Yes, absolutely. We share capital equipment budgets with many other companies, and many physicians inside a hospital compete for the same resources. When we speak to hospitals, the challenges we face include budgets, timing, and space. Our equipment needs a dedicated room that has radiation shielding all the way around. It's a special room that's usually built for the CyberKnife. So finding institutions that have the budget for the machine and the budget for the construction is probably our biggest challenge.
At the end of June, Accuray reported a backlog of $647 million, which is impressive. How long will it take for the company to build all those machines and pull in that money?
Constructing the machines isn't the challenge. One of the biggest challenges we face is getting customers who are ready to receive the machines. The construction program that takes place at a customer site is often our biggest holdup.
Into the Future
Beyond the growth figures that you're projecting, where do you see the company going into the future?
For the foreseeable future, we'll stay focused on the CyberKnife product. We're not anticipating or planning for massive product diversification. We feel that the clinical development of the CyberKnife itself is progressing extremely well. And we're seeing dramatically increased utilization for all of our clinical applications. In addition, we're seeing very good clinical programs coming together.

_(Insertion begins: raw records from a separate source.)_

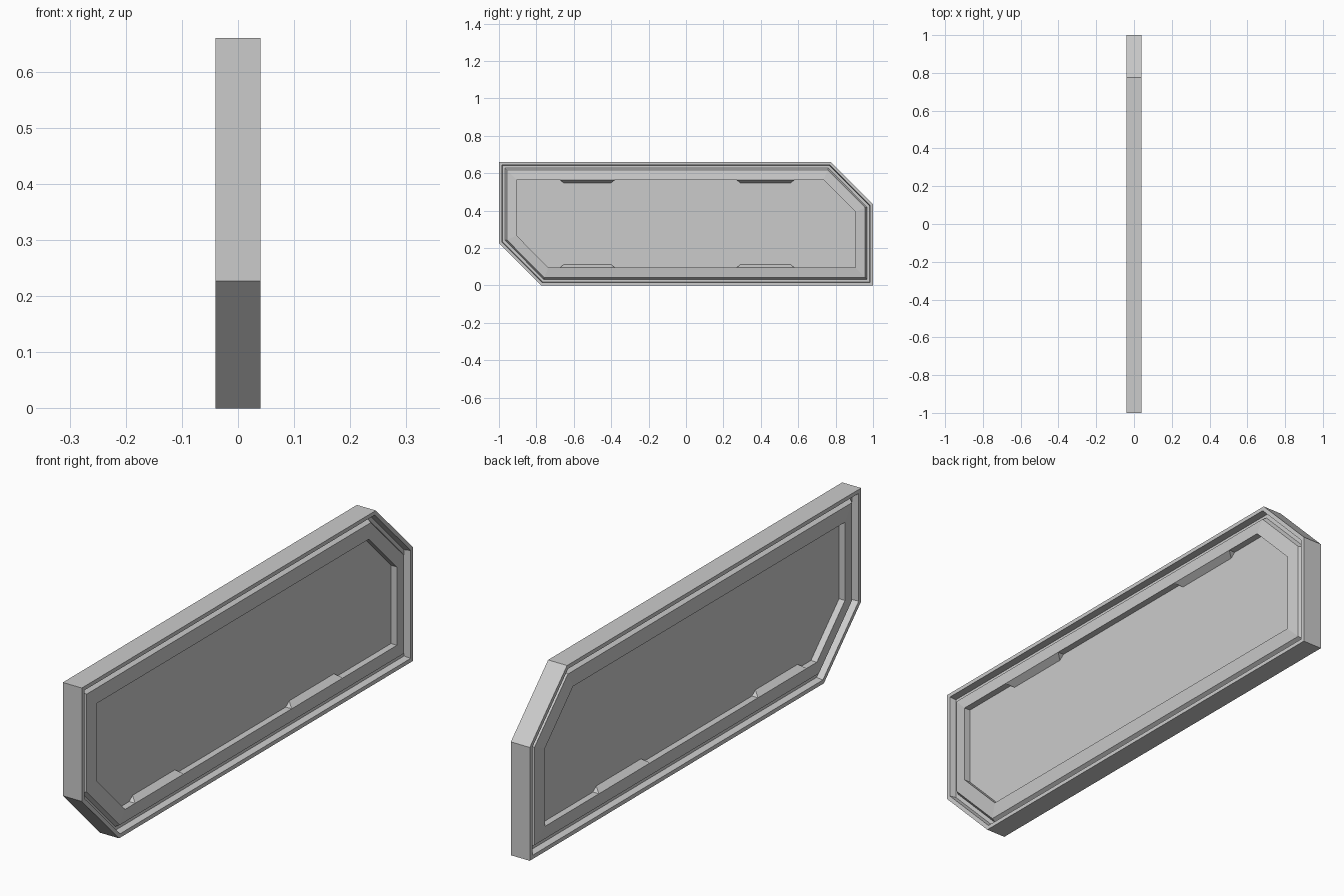
import bpy, bmesh
from mathutils import Vector

if "Cube" in bpy.data.objects:
    bpy.data.objects.remove(bpy.data.objects["Cube"])

# Panel outline in (y, z), counter-clockwise seen from +x
OUTLINE = [Vector(p) for p in ((-0.775, 0), (1, 0), (1, 0.433), (0.775, 0.66), (-1, 0.66), (-1, 0.227))]

# Cross-section as (inset from outline, x): rim, groove, sloped frame, recess
PROFILE = [(0, 0.04), (0.015, 0.04), (0.019, 0.015), (0.033, 0.015),
           (0.042, 0.031), (0.095, 0.038), (0.095, 0.013)]
FRAME_X, RECESS_X = 0.038, 0.013


def inset(points, d):
    """Mitred inward offset of a convex outline."""
    out = []
    for i, p in enumerate(points):
        e1 = (p - points[i - 1]).normalized()
        e2 = (points[(i + 1) % len(points)] - p).normalized()
        n1, n2 = Vector((-e1.y, e1.x)), Vector((-e2.y, e2.x))
        out.append(p + (n1 + n2) * d / (1 + n1.dot(n2)))
    return out


def finish(bm, name):
    bmesh.ops.recalc_face_normals(bm, faces=bm.faces[:])
    mesh = bpy.data.meshes.new(name)
    bm.to_mesh(mesh)
    bm.free()
    obj = bpy.data.objects.new(name, mesh)
    bpy.context.collection.objects.link(obj)
    return obj


# Panel body: one continuous skin from the -x recess around to the +x recess
bm = bmesh.new()
section = [(d, -x) for d, x in reversed(PROFILE)] + PROFILE
rings = [[bm.verts.new((x, p.x, p.y)) for p in inset(OUTLINE, d)] for d, x in section]
for a, b in zip(rings, rings[1:]):
    for i in range(len(a)):
        j = (i + 1) % len(a)
        bm.faces.new((a[i], a[j], b[j], b[i]))
bm.faces.new(rings[0])
bm.faces.new(rings[-1])
finish(bm, "panel_body")


# Sloped tabs along the long recess edges, on both faces
def tab(name, y0, y1, z, up, side):
    bm = bmesh.new()
    zi, c = z + up * 0.016, 0.02
    pts = [(FRAME_X, y0, z), (FRAME_X, y1, z), (RECESS_X, y0, z), (RECESS_X, y1, z),
           (RECESS_X, y0 + c, zi), (RECESS_X, y1 - c, zi)]
    v = [bm.verts.new((side * x, y, zz)) for x, y, zz in pts]
    for f in ((0, 1, 5, 4), (0, 4, 2), (1, 3, 5), (0, 2, 3, 1), (2, 4, 5, 3)):
        bm.faces.new([v[i] for i in f])
    finish(bm, name)


for side, s_name in ((1, "right"), (-1, "left")):
    for z, up, z_name in ((0.095, 1, "lower"), (0.565, -1, "upper")):
        for k, (y0, y1) in enumerate(((-0.675, -0.38), (0.27, 0.58))):
            tab(f"tab_{s_name}_{z_name}_{k + 1}", y0, y1, z, up, side)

We're waiting for some key publications that will validate the clinical model for prostate cancer. Such validation should increase demand immensely amongst both patients and physicians. In addition, we are initiating a study for treatment of operable lung cancer cases. I think the study itself is a form of validation of the CyberKnife as a credible product for the treatment of lung cancer. The main focus of Accuray's activities right now is to keep investing and supporting these clinical activities because the field for radiosurgery with the CyberKnife is huge.